WASHINGTON (BLOOMBERG) - The United States Senate passed the Democrats' landmark tax, climate and health-care bill, setting up the legislation for House approval and President Joe Biden's signature.
After more than a year of stop-and-start negotiations, Democrats on Sunday (Aug 7) agreed to a narrow bill to invest in energy initiatives, curb drug prices and reduce the deficit, paid for by new corporate taxes.
The legislation is far from the roughly US$4 trillion (S$5.5 trillion) to reshape the American economy that Mr Biden first envisioned when taking office, but the bill still gives Democrats something to show voters ahead of the November mid-term elections.
Here are the highlights of what's in the deal:
Corporate Minimum Tax
The bill imposes a 15 per cent minimum corporate levy on companies that have traditionally been able to pay little to no taxes because they were eligible for a long list of credits and deductions.
This measure is known as the book tax, because it is applied to a company's book, or financial-statement, earnings - rather than the income calculation traditionally used for tax purposes.
The private equity industry scored a last-minute win when several Democrats voted with Republicans to create a carveout that means fewer companies owned by investment firms will have to pay the tax.
The regular, 21 per cent corporate rate is left untouched, maintaining a key part of former President Donald Trump's 2017 tax law.
Stock Buyback Tax
The legislation includes a one per cent excise tax on corporate stock repurchases set to go into effect at the start of next year. The legislation could cause some companies to opt for issuing dividends over buybacks in 2023, but until then there could be a flurry of share repurchases.

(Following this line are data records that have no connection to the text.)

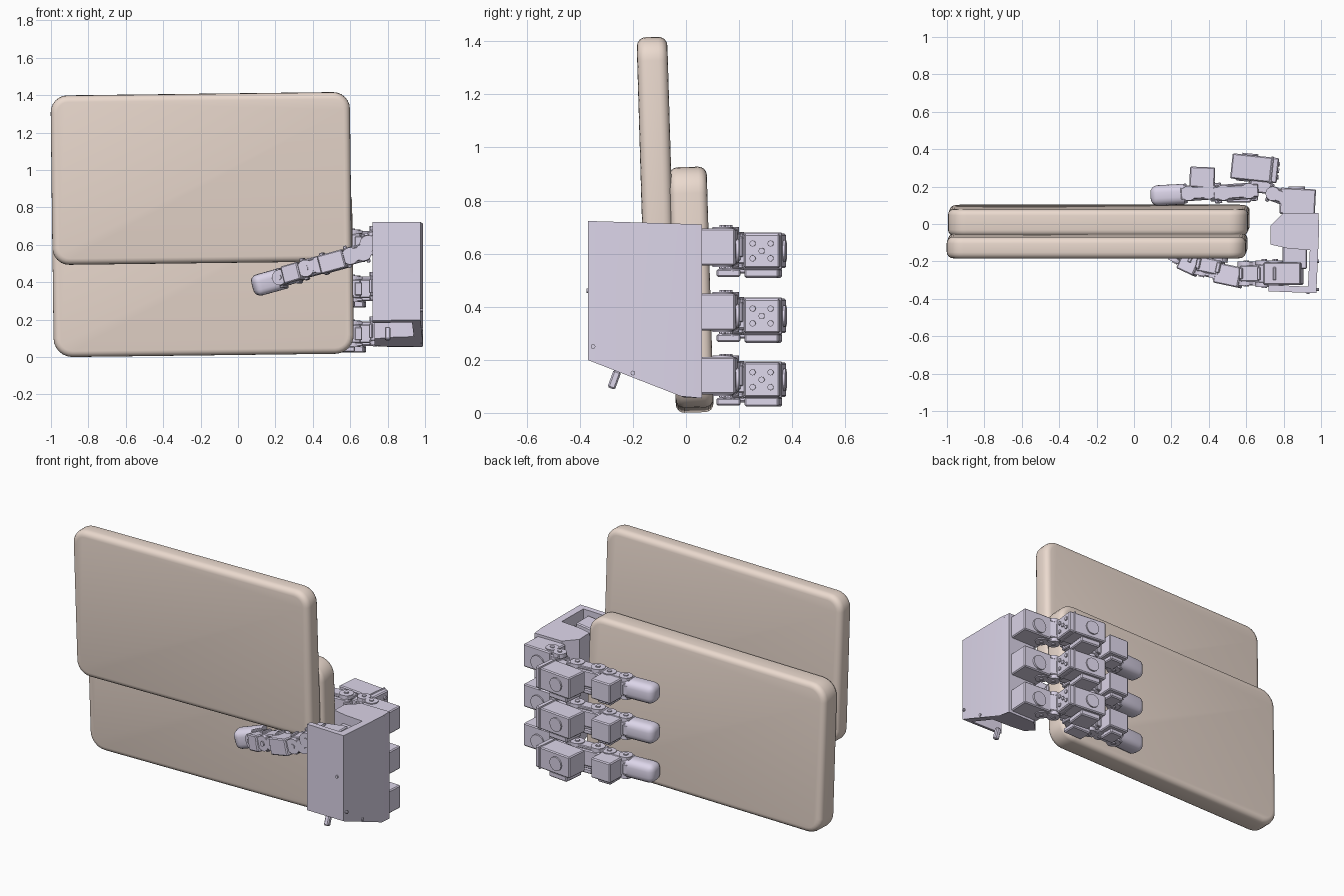
import bpy, bmesh
from math import radians
from mathutils import Vector, Matrix, Euler

if "Cube" in bpy.data.objects:
    bpy.data.objects.remove(bpy.data.objects["Cube"])


def material(name, rgb):
    m = bpy.data.materials.new(name)
    m.diffuse_color = (*rgb, 1)
    m.use_nodes = True
    m.node_tree.nodes["Principled BSDF"].inputs["Base Color"].default_value = m.diffuse_color
    return m


TAN = material("tan", (0.83, 0.70, 0.62))
LILAC = material("lilac", (0.72, 0.67, 0.82))


def finish(bm, name, mat, matrix=Matrix(), smooth=30):
    bmesh.ops.recalc_face_normals(bm, faces=bm.faces)
    me = bpy.data.meshes.new(name)
    bm.to_mesh(me)
    bm.free()
    me.materials.append(mat)
    ob = bpy.data.objects.new(name, me)
    bpy.context.collection.objects.link(ob)
    ob.matrix_world = matrix
    bpy.ops.object.select_all(action='DESELECT')
    ob.select_set(True)
    bpy.context.view_layer.objects.active = ob
    bpy.ops.object.shade_smooth_by_angle(angle=radians(smooth))
    return ob


def cube(size):
    bm = bmesh.new()
    bmesh.ops.create_cube(bm, size=1)
    bmesh.ops.scale(bm, vec=size, verts=bm.verts)
    return bm


def bevel(bm, edges, r, n):
    bmesh.ops.bevel(bm, geom=edges, offset=r, segments=n, profile=0.5, affect='EDGES')


def place(base, loc, rot=(0, 0, 0)):
    return base @ Matrix.LocRotScale(Vector(loc), Euler([radians(a) for a in rot]), None)


def slab(name, loc, size, corner, edge):
    bm = cube(size)
    bevel(bm, [e for e in bm.edges
               if abs(e.verts[0].co.y - e.verts[1].co.y) > 0.01], corner, 6)
    rim = [e for e in bm.edges if e.verts[0].co.y * e.verts[1].co.y > 0]
    bevel(bm, rim, edge, 4)
    finish(bm, name, TAN, place(Matrix(), loc, (1.7, -0.7, 0)), 40)


def box(name, loc, size, rot=(0, 0, 0), base=Matrix(), r=0.006):
    bm = cube(size)
    bevel(bm, bm.edges[:], r, 1)
    finish(bm, name, LILAC, place(base, loc, rot))


def disc(name, loc, radius, depth, rot=(0, 0, 0), base=Matrix(), sides=16):
    bm = bmesh.new()
    bmesh.ops.create_cone(bm, cap_ends=True, segments=sides, radius1=radius,
                          radius2=radius, depth=depth)
    finish(bm, name, LILAC, place(base, loc, rot))


def fork(name, loc, length, width, gap, rot=(0, 0, 0), base=Matrix()):
    """Servo core held between two cheek plates with pivot discs."""
    b = place(base, loc, rot)
    box(name + "_core", (0, 0, 0), (length * 0.9, width * 0.8, gap), base=b)
    for s in (-1, 1):
        z = s * (gap / 2 + 0.008)
        box(name + "_cheek", (0, 0, z), (length, width * 0.62, 0.018), base=b, r=0.004)
        for x in (-0.28, 0.28):
            disc(name + "_pivot", (x * length, 0, z), width * 0.38, 0.026, base=b)
            disc(name + "_screw", (x * length, 0, z + s * 0.008), width * 0.13, 0.022,
                 base=b, sides=8)
    for s in (-1, 1):
        box(name + "_bridge", (s * length * 0.4, 0, 0),
            (length * 0.16, width, gap * 0.7), base=b, r=0.004)


def fingertip(name, loc, size, rot=(0, 0, 0), base=Matrix()):
    bm = cube(size)
    ends = [e for e in bm.edges if min(v.co.x for v in e.verts) < 0]
    bevel(bm, ends, min(size[1:]) * 0.36, 4)
    finish(bm, name, LILAC, place(base, loc, rot), 40)


# held double slab
slab("back_slab", (-0.188, 0.02, 0.464), (1.605, 0.142, 0.908), 0.10, 0.032)
slab("front_slab", (-0.197, -0.115, 0.955), (1.60, 0.115, 0.905), 0.09, 0.034)

# palm housing: C-shaped section with a sloping underside
section = [(0.80, 0.06), (0.985, 0.06), (0.99, -0.02), (0.975, -0.37), (0.72, -0.36),
           (0.72, -0.325), (0.93, -0.335), (0.94, -0.14), (0.82, -0.13),
           (0.73, -0.11), (0.73, -0.01)]
bm = bmesh.new()
low, high = [], []
for x, y in section:
    low.append(bm.verts.new((x, y, 0.055 + max(0, -y) * 0.39)))
    high.append(bm.verts.new((x, y, 0.71 - (y - 0.06) * 0.03)))
bm.faces.new(low)
bm.faces.new(high)
n = len(section)
for i in range(n):
    j = (i + 1) % n
    bm.faces.new((low[i], low[j], high[j], high[i]))
finish(bm, "palm_housing", LILAC)
box("palm_peg", (0.80, -0.27, 0.125), (0.03, 0.03, 0.07), (-20, 0, 0))
for y, z in ((-0.35, 0.25), (-0.20, 0.15), (0.01, 0.70), (0.0, 0.08)):
    disc("palm_screw", (0.983, y, z), 0.009, 0.012, (0, 90, 0), sides=8)
disc("palm_front_screw", (0.93, -0.368, 0.46), 0.009, 0.014, (90, 0, 0), sides=8)

# three fingers
for z in (0.61, 0.365, 0.125):
    f = Matrix.Translation((0, 0, z))
    # base servo on the palm
    box("finger_base", (0.875, 0.12, 0.015), (0.19, 0.14, 0.14), (0, 0, -3), f)
    disc("finger_base_horn", (0.87, 0.19, 0.0), 0.045, 0.02, (90, 0, 0), f)
    fork("finger_knuckle", (0.775, 0.15, 0.015), 0.13, 0.10, 0.11, (0, 0, -20), f)
    # proximal servo
    m = place(f, (0.645, 0.298, 0), (0, 0, -6))
    box("proximal_servo", (0, 0, 0), (0.25, 0.135, 0.13), base=m)
    box("proximal_rib", (0.09, 0, 0.0), (0.012, 0.147, 0.138), base=m, r=0.003)
    box("proximal_flange", (-0.03, -0.01, -0.083), (0.13, 0.13, 0.036), base=m)
    for dy, dz in ((0, 0), (-0.034, -0.028), (-0.034, 0.028), (0.034, -0.028), (0.034, 0.028)):
        disc("servo_bolt", (0.126, dy, dz), 0.012, 0.012, (0, 90, 0), m, 8)
    disc("proximal_horn", (-0.03, 0.068, 0), 0.042, 0.016, (90, 0, 0), m)
    box("proximal_neck", (0.68, 0.21, 0.0), (0.12, 0.09, 0.10), (0, 0, -6), f)
    fork("proximal_link", (0.545, 0.172, 0), 0.24, 0.11, 0.10, (0, 0, 4), f)
    box("link_flange", (0.56, 0.16, -0.083), (0.13, 0.09, 0.03), base=f)
    # distal servo and tip
    box("distal_servo", (0.365, 0.25, 0), (0.135, 0.11, 0.12), (0, 0, -2), f)
    box("distal_flange", (0.36, 0.23, -0.07), (0.09, 0.10, 0.03), base=f)
    fork("distal_link", (0.345, 0.168, 0), 0.19, 0.105, 0.09, (0, 0, 4), f)
    fingertip("fingertip", (0.178, 0.155, 0), (0.18, 0.11, 0.115), (0, 0, 3), f)

# thumb, sloping down towards the slab
box("thumb_base_servo", (0.80, -0.265, 0.62), (0.20, 0.12, 0.13), (0, -8, 0))
box("thumb_mount", (0.86, -0.18, 0.58), (0.13, 0.12, 0.16))
fork("thumb_knuckle", (0.725, -0.265, 0.615), 0.11, 0.12, 0.10, (90, -17, 0))
fork("thumb_proximal", (0.635, -0.265, 0.55), 0.13, 0.12, 0.085, (90, -15, 0))
box("thumb_servo", (0.51, -0.275, 0.51), (0.14, 0.11, 0.10), (0, -15, -12))
fork("thumb_middle", (0.41, -0.225, 0.485), 0.14, 0.12, 0.08, (90, -15, -12))
box("thumb_servo_small", (0.30, -0.215, 0.45), (0.10, 0.10, 0.095), (0, -15, -25))
fork("thumb_distal", (0.275, -0.165, 0.435), 0.12, 0.11, 0.08, (90, -15, -25))
fingertip("thumb_tip", (0.165, -0.11, 0.40), (0.18, 0.10, 0.115), (0, -15, 15))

The Internal Revenue Service would get US$80 billion to add auditors, improve customer service and modernise technology. Democrats hope to pull in US$204 billion in tax revenue from cracking down on tax cheats and increasing compliance by rebuilding the IRS. The agency has lost staff and expertise over the past decade because of budget cuts.
Electric Car Credits
The bill includes US$4,000 tax credits for lower- and middle-income buyers to use to purchase used electric vehicles, and up to US$7,500 tax credit for new vehicles. The inclusion is a win for EV makers including Tesla, General Motors and Toyota Motor.
Renewable Energy Credits
The plan has US$60 billion in incentives to bring clean energy manufacturing into the US. These include production tax credits to accelerate US manufacturing of solar panels, wind turbines, batteries, and critical minerals processing.
The plan also includes investment tax credits to build clean technology manufacturing plants that make EVs, turbines and other products.
Consumer Energy Perks
There would be tax credits for consumers who add renewable energy items to their homes, under the legislation, including efficient heat pumps, rooftop solar, electric HVAC and water heaters
The plan also includes US$9 billion for home energy rebate programs for low-income consumers to make their homes more energy efficient and US$1 billion in grants for affordable housing energy upgrades.
The bill would direct the government to negotiate with drugmakers for lower prices on certain medicines, and cap what seniors on Medicare pay for drugs each year at US$2,000.
The measure also requires pharmaceutical companies to rebate Medicare if they raise the prices of their drugs more than just account for inflation.
The bill would also extend to 2025 an expansion in Affordable Care Act premium subsidies that's currently set to end in January 2023. This will lower prices for millions of Americans.
Drought and Water Security
The Senate added, at the request of Senator Kyrsten Sinema, US$4 billion for drought relief to help Western states facing historically low water levels. The funding would be used to buy private water rights and help municipalities with conservation projects to increase the level of water in the Colorado River system.